━━ Input for this task

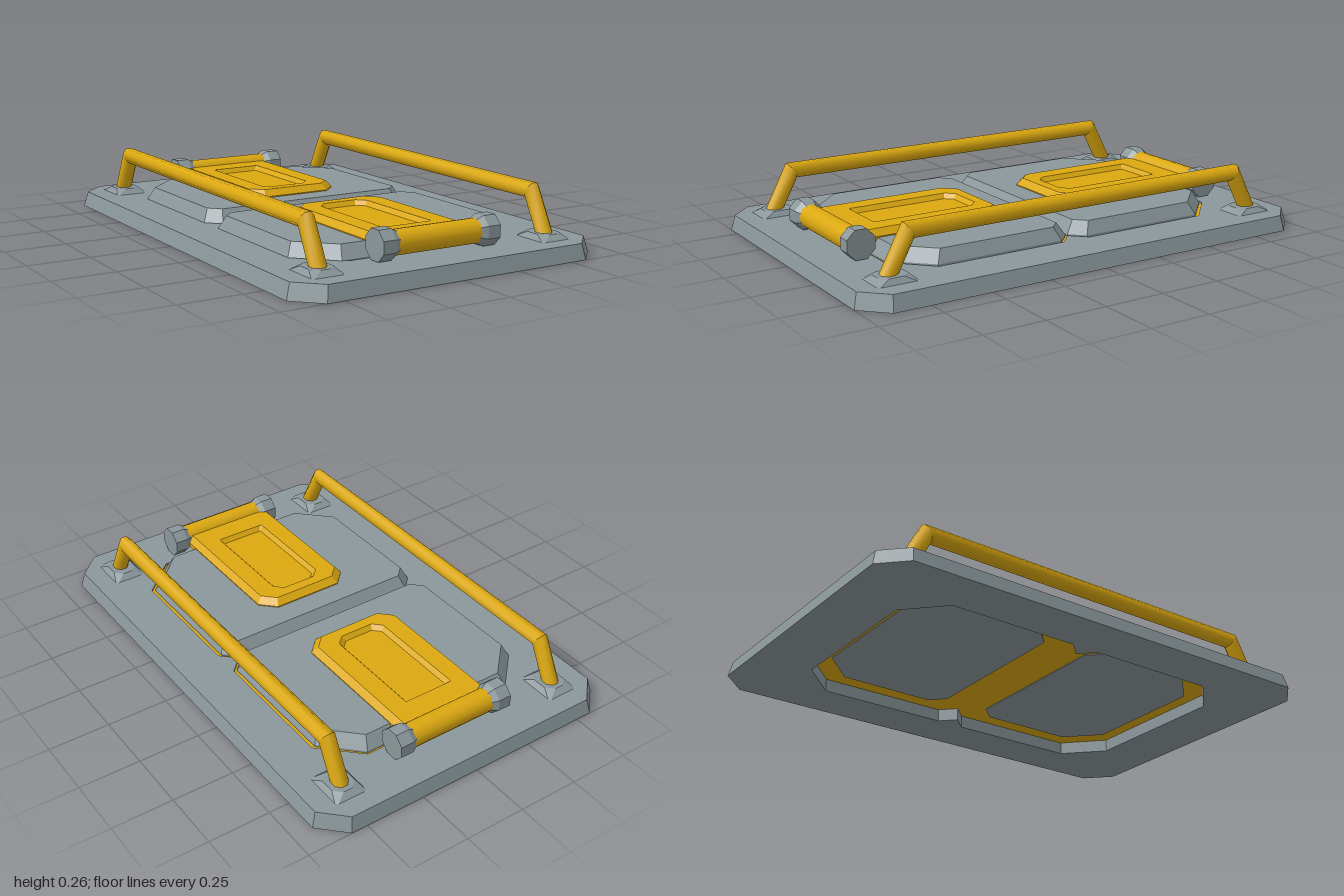
import * as THREE from 'three';
import { mergeGeometries } from 'three/addons/utils/BufferGeometryUtils.js';

// Chamfered rectangle in the xz plane, counter-clockwise from above.
// cf / cn: corner cuts at the z0 and z1 ends.
function oct(x0, x1, z0, z1, cf, cn) {
  return [[x0 + cn, z1], [x1 - cn, z1], [x1, z1 - cn], [x1, z0 + cf],
    [x1 - cf, z0], [x0 + cf, z0], [x0, z0 + cf], [x0, z1 - cn]];
}

// Flat-faced skin through rings [points, y]; s = -1 mirrors it in z.
function loft(rings, { bottom = true, top = true, s = 1 } = {}) {
  const pos = [];
  const tri = (a, b, c) => {
    for (const p of s > 0 ? [a, b, c] : [a, c, b]) pos.push(p[0], p[1], p[2] * s);
  };
  const R = rings.map(([pts, y]) => pts.map(([x, z]) => [x, y, z]));
  const n = R[0].length;
  for (let k = 0; k + 1 < R.length; k++) {
    for (let i = 0; i < n; i++) {
      const j = (i + 1) % n;
      tri(R[k][i], R[k][j], R[k + 1][j]);
      tri(R[k][i], R[k + 1][j], R[k + 1][i]);
    }
  }
  const last = R[R.length - 1];
  for (let i = 1; i + 1 < n; i++) {
    if (bottom) tri(R[0][0], R[0][i + 1], R[0][i]);
    if (top) tri(last[0], last[i], last[i + 1]);
  }
  const g = new THREE.BufferGeometry();
  g.setAttribute('position', new THREE.Float32BufferAttribute(pos, 3));
  g.computeVertexNormals();
  return g;
}

// Two joined octagons with a narrow waist.
function openingRing() {
  const right = [[0.41, 0], [0.47, -0.06], [0.47, -0.61], [0.32, -0.755]];
  const flip = (pts, sx, sz) => pts.map(([x, z]) => [x * sx, z * sz]);
  return [...right, ...flip(right, -1, 1).reverse(),
    ...flip(right.slice(1), -1, -1), ...flip(right.slice(1), 1, -1).reverse()];
}

// Flat sheet with a hole, facing up (dir = 1) or down (dir = -1).
function sheet(outer, hole, y, dir) {
  const v = (pts) => pts.map(([x, z]) => new THREE.Vector2(x, z));
  const shape = new THREE.Shape(v(outer));
  shape.holes.push(new THREE.Path(v(hole)));
  const g = new THREE.ShapeGeometry(shape).toNonIndexed();
  g.deleteAttribute('uv');
  return g.rotateX(-dir * Math.PI / 2).translate(0, y, 0);
}

// Eight-sided bar along a path in the yz plane, with mitred bends.
function bar(path, r) {
  const parts = [];
  const P = path.map(([y, z]) => new THREE.Vector2(z, y));
  const dirs = P.slice(1).map((p, i) => p.clone().sub(P[i]).normalize());
  const sections = P.map((p, i) => {
    const a = dirs[Math.max(0, i - 1)], b = dirs[Math.min(i, dirs.length - 1)];
    const t = a.clone().add(b).normalize();
    const m = new THREE.Vector2(-t.y, t.x).multiplyScalar(1 / t.dot(a));
    return Array.from({ length: 8 }, (_, k) => {
      const q = (k + 0.5) * Math.PI / 4;
      const u = r * Math.sin(q);
      return [r * Math.cos(q), p.y + m.y * u, p.x + m.x * u];
    });
  });
  for (let i = 0; i < dirs.length; i++) {
    const idx = [];
    for (let k = 0; k < 8; k++) {
      const j = (k + 1) % 8;
      idx.push(k, j, 8 + j, k, 8 + j, 8 + k);
    }
    const g = new THREE.BufferGeometry();
    g.setAttribute('position', new THREE.Float32BufferAttribute(
      [...sections[i], ...sections[i + 1]].flat(), 3));
    g.setIndex(idx);
    g.computeVertexNormals();
    parts.push(g);
  }
  return mergeGeometries(parts);
}

export function createModel() {
  const model = new THREE.Group();
  model.name = 'doubleHatch';
  const grey = new THREE.MeshStandardMaterial({ color: 0x8b979b });
  grey.name = 'grey metal';
  const yellow = new THREE.MeshStandardMaterial({ color: 0xdba810 });
  yellow.name = 'yellow paint';
  const add = (name, geo, mat, parent = model) => {
    const m = new THREE.Mesh(geo, mat);
    m.name = name;
    parent.add(m);
    return m;
  };

  // Base plate with a waisted opening
  const H = 0.062;
  const low = oct(-0.667, 0.667, -1, 1, 0.1, 0.1);
  const high = oct(-0.65, 0.65, -0.985, 0.985, 0.093, 0.093);
  const hole = openingRing();
  const inner = [...hole].reverse();
  const open = { bottom: false, top: false };
  add('basePlate', mergeGeometries([
    loft([[low, 0], [high, H]], open),
    loft([[inner, 0], [inner, H]], open),
    sheet(high, hole, H, 1),
    sheet(low, hole, 0, -1),
  ]), grey);

  // Yellow seal sheet inside the opening
  const seal = new THREE.ShapeGeometry(new THREE.Shape(hole.map(([x, z]) => new THREE.Vector2(x, z))));
  seal.rotateX(-Math.PI / 2).translate(0, 0.054, 0);
  const sealMat = yellow;
  add('sealTop', seal, sealMat);
  add('sealUnderside', seal.clone().rotateZ(Math.PI).translate(0, 0.106, 0), sealMat);

  for (const s of [-1, 1]) {
    // s = 1 is the back half, s = -1 its mirror at the front
    const half = new THREE.Group();
    half.name = s > 0 ? 'backDoor' : 'frontDoor';
    model.add(half);

    // Door leaf with sloped rim
    add('doorLeaf', loft([
      [oct(-0.49, 0.455, -0.745, -0.005, 0.14, 0.055), 0.056],
      [oct(-0.49, 0.455, -0.745, -0.005, 0.14, 0.055), 0.064],
      [oct(-0.465, 0.43, -0.712, -0.038, 0.13, 0.045), 0.115],
    ], { s }), grey, half);

    // Panel on the underside of the door
    add('undersidePanel', loft([
      [oct(-0.4, 0.4, -0.695, -0.1, 0.13, 0.06), 0.048],
      [oct(-0.4, 0.4, -0.695, -0.1, 0.13, 0.06), 0.053],
    ], { s }), grey, half);

    // Yellow hinge strap with a sunken middle
    add('hingeStrap', loft([
      [oct(-0.23, 0.19, -0.79, -0.137, 0.004, 0.06), 0.1],
      [oct(-0.23, 0.19, -0.79, -0.137, 0.004, 0.06), 0.119],
      [oct(-0.208, 0.168, -0.79, -0.162, 0.004, 0.05), 0.145],
      [oct(-0.13, 0.087, -0.675, -0.207, 0.004, 0.035), 0.145],
      [oct(-0.115, 0.072, -0.66, -0.222, 0.004, 0.03), 0.126],
    ], { s }), yellow, half);

    // Hinge barrel and its end caps
    const hy = 0.123, hz = -0.815 * s;
    const barrel = new THREE.CylinderGeometry(0.048, 0.048, 0.38, 16, 1, true);
    add('hingeBarrel', barrel.rotateZ(Math.PI / 2).translate(0, hy, hz), yellow, half);
    for (const side of [-1, 1]) {
      const profile = [[0, -0.045], [0.046, -0.045], [0.063, -0.015], [0.063, 0.04], [0, 0.04]];
      const cap = new THREE.LatheGeometry(profile.map(([r, y]) => new THREE.Vector2(r, y)), 8)
        .toNonIndexed();
      cap.computeVertexNormals();
      cap.rotateY(Math.PI / 8).rotateZ(-side * Math.PI / 2).translate(side * 0.219, hy, hz);
      add(side > 0 ? 'leftHingeCap' : 'rightHingeCap', cap, grey, half);
    }
  }

  // Grab rails on sloped feet
  for (const side of [-1, 1]) {
    const x = side * 0.503;
    const rail = bar([[0.062, 0.842], [0.232, 0.752], [0.232, -0.752], [0.062, -0.842]], 0.0325);
    add(side > 0 ? 'leftRail' : 'rightRail', rail.translate(x, 0, 0), yellow).material = yellow;
    for (const z of [-0.825, 0.825]) {
      add('railFoot', loft([
        [oct(x - 0.068, x + 0.068, z - 0.085, z + 0.085, 0.008, 0.008), 0.06],
        [oct(x - 0.05, x + 0.05, z - 0.06, z + 0.06, 0.03, 0.03), 0.083],
      ], { bottom: false }), grey);
    }
  }
  return model;
}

━━━━

Task directions:
Write out every line of the data that holds the word "inner".

Exercise result:
  const inner = [...hole].reverse();
    loft([[inner, 0], [inner, H]], open),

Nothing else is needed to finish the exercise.